Exercise objective | Print, from the listing below, the lines starting at the line containing "# Head and neck: z, half" and ending at the line containing "half = [(.2", exactly as they stand, and print nothing else.

The records |
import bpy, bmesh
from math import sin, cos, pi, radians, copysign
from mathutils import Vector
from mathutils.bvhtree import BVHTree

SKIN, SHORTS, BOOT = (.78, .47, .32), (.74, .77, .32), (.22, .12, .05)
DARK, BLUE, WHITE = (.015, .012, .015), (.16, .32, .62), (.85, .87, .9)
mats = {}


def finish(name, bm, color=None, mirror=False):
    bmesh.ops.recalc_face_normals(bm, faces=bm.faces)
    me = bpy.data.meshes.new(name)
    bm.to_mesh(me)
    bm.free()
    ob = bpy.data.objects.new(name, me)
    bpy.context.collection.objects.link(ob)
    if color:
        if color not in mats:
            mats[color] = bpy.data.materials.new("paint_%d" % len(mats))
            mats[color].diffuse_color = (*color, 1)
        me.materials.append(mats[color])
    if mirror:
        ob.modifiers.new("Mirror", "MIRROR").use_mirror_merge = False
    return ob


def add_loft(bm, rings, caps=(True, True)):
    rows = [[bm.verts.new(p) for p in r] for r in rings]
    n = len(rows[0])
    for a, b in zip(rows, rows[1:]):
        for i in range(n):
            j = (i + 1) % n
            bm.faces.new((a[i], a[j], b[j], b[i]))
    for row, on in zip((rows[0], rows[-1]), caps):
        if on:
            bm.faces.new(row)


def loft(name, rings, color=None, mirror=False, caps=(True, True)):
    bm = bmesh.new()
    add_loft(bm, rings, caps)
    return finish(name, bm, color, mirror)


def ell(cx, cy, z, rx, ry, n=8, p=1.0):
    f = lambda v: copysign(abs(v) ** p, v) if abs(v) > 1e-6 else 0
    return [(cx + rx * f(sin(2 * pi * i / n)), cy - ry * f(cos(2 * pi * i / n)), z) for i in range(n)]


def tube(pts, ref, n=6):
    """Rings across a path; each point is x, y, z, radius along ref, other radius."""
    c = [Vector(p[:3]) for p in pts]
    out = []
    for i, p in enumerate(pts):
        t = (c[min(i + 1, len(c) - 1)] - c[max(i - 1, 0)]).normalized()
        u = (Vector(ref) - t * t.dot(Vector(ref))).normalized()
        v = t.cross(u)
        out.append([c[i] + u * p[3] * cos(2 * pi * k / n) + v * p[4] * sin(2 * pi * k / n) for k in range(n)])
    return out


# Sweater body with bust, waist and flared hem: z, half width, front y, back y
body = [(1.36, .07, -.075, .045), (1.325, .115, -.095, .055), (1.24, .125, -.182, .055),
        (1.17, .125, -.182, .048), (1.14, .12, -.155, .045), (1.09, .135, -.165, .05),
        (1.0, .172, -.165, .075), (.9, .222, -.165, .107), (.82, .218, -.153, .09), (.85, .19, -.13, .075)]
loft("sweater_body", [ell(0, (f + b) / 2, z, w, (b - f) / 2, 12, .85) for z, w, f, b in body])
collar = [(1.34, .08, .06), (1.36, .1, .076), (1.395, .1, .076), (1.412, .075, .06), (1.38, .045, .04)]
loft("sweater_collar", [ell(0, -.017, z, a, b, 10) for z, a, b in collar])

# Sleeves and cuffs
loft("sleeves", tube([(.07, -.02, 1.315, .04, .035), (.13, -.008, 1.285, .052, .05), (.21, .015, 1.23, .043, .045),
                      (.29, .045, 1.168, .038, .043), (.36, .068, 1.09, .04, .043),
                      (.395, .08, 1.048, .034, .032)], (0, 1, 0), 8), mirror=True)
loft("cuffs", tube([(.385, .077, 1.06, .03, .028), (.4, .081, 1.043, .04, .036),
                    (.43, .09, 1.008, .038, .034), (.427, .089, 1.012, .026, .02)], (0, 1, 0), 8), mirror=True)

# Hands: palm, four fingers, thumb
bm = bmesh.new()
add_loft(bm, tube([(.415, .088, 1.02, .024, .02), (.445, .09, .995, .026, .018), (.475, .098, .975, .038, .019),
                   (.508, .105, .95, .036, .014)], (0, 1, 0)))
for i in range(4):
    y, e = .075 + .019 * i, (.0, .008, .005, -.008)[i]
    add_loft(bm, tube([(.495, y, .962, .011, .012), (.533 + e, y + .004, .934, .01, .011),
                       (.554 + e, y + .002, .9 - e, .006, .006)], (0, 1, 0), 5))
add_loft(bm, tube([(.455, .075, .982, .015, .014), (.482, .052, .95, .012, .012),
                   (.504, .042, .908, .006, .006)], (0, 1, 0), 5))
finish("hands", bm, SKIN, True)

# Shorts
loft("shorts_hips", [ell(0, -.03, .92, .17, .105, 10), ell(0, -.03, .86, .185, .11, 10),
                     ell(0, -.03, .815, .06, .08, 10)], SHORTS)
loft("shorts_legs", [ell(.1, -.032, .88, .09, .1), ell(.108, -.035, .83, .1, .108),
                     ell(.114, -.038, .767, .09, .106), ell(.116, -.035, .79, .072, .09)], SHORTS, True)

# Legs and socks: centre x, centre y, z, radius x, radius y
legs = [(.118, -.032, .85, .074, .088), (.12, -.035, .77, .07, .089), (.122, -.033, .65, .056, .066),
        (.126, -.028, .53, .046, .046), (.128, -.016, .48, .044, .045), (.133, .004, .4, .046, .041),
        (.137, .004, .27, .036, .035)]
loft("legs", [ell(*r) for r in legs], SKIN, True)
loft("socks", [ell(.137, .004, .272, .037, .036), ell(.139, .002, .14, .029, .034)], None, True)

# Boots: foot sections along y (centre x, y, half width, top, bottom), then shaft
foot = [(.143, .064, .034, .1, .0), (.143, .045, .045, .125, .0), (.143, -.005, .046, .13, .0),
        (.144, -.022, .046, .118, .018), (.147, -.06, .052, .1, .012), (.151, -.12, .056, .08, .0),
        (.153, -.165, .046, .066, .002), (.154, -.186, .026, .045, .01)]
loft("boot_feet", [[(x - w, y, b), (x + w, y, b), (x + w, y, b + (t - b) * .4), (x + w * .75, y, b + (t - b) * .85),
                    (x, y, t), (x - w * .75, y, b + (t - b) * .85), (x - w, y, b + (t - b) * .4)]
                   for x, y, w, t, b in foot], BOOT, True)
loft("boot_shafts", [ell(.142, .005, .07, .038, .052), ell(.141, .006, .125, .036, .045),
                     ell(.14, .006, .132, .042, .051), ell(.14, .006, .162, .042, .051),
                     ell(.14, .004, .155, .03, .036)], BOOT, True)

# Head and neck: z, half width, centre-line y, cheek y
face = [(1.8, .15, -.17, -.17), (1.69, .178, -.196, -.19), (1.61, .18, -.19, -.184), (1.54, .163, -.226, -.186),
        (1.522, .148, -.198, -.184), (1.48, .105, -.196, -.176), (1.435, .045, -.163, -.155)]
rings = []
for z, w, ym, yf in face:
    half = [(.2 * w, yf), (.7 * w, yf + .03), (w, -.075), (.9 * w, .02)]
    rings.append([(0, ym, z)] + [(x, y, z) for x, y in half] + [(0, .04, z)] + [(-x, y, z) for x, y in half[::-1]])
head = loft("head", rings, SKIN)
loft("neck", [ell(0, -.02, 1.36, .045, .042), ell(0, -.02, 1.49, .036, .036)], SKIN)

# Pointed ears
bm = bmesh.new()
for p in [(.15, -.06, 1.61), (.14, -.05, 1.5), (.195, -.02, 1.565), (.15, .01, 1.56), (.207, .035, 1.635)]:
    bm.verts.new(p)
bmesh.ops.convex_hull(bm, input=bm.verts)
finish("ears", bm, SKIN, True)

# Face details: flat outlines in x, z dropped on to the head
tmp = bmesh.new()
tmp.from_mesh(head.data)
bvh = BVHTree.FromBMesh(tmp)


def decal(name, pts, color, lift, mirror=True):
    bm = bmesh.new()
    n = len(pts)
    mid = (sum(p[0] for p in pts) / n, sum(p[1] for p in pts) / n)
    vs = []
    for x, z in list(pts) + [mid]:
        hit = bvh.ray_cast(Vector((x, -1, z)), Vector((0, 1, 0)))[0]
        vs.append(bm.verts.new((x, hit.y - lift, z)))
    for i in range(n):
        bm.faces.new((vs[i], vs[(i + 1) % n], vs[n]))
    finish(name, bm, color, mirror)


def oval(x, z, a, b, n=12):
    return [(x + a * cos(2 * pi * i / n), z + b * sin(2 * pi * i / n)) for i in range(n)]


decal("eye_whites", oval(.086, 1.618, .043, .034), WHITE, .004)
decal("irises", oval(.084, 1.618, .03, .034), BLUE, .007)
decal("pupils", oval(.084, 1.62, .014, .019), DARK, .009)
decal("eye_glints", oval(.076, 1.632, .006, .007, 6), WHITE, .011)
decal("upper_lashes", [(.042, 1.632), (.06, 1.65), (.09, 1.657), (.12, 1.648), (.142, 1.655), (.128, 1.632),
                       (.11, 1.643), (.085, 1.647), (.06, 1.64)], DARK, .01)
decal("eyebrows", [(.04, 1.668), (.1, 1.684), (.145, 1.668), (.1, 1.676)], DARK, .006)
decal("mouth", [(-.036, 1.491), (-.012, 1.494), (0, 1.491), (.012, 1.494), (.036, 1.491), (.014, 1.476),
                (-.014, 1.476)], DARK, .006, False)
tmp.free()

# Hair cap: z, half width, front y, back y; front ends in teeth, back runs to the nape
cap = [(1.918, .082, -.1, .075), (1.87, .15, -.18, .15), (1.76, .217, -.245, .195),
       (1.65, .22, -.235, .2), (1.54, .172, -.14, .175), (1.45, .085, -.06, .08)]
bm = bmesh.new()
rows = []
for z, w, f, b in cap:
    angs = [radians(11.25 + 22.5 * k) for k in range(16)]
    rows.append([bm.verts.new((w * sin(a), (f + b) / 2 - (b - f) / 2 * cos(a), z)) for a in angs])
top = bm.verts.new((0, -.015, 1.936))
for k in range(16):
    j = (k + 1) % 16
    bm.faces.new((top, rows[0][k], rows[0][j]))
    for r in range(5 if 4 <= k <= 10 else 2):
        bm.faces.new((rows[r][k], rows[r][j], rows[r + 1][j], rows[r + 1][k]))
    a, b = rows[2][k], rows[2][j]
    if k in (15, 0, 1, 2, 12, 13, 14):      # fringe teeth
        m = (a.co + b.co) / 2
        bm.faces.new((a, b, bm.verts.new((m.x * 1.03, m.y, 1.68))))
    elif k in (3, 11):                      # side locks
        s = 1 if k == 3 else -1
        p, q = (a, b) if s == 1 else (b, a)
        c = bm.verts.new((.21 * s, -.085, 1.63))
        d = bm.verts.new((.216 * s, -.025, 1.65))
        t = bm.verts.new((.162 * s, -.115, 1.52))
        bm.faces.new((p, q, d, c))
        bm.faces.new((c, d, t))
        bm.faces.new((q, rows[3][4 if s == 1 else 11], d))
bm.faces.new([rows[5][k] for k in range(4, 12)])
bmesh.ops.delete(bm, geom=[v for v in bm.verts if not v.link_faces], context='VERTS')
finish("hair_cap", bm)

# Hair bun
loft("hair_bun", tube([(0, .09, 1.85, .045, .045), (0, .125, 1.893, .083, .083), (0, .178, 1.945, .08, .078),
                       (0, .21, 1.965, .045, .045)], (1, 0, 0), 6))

Expected output |
# Head and neck: z, half width, centre-line y, cheek y
face = [(1.8, .15, -.17, -.17), (1.69, .178, -.196, -.19), (1.61, .18, -.19, -.184), (1.54, .163, -.226, -.186),
        (1.522, .148, -.198, -.184), (1.48, .105, -.196, -.176), (1.435, .045, -.163, -.155)]
rings = []
for z, w, ym, yf in face:
    half = [(.2 * w, yf), (.7 * w, yf + .03), (w, -.075), (.9 * w, .02)]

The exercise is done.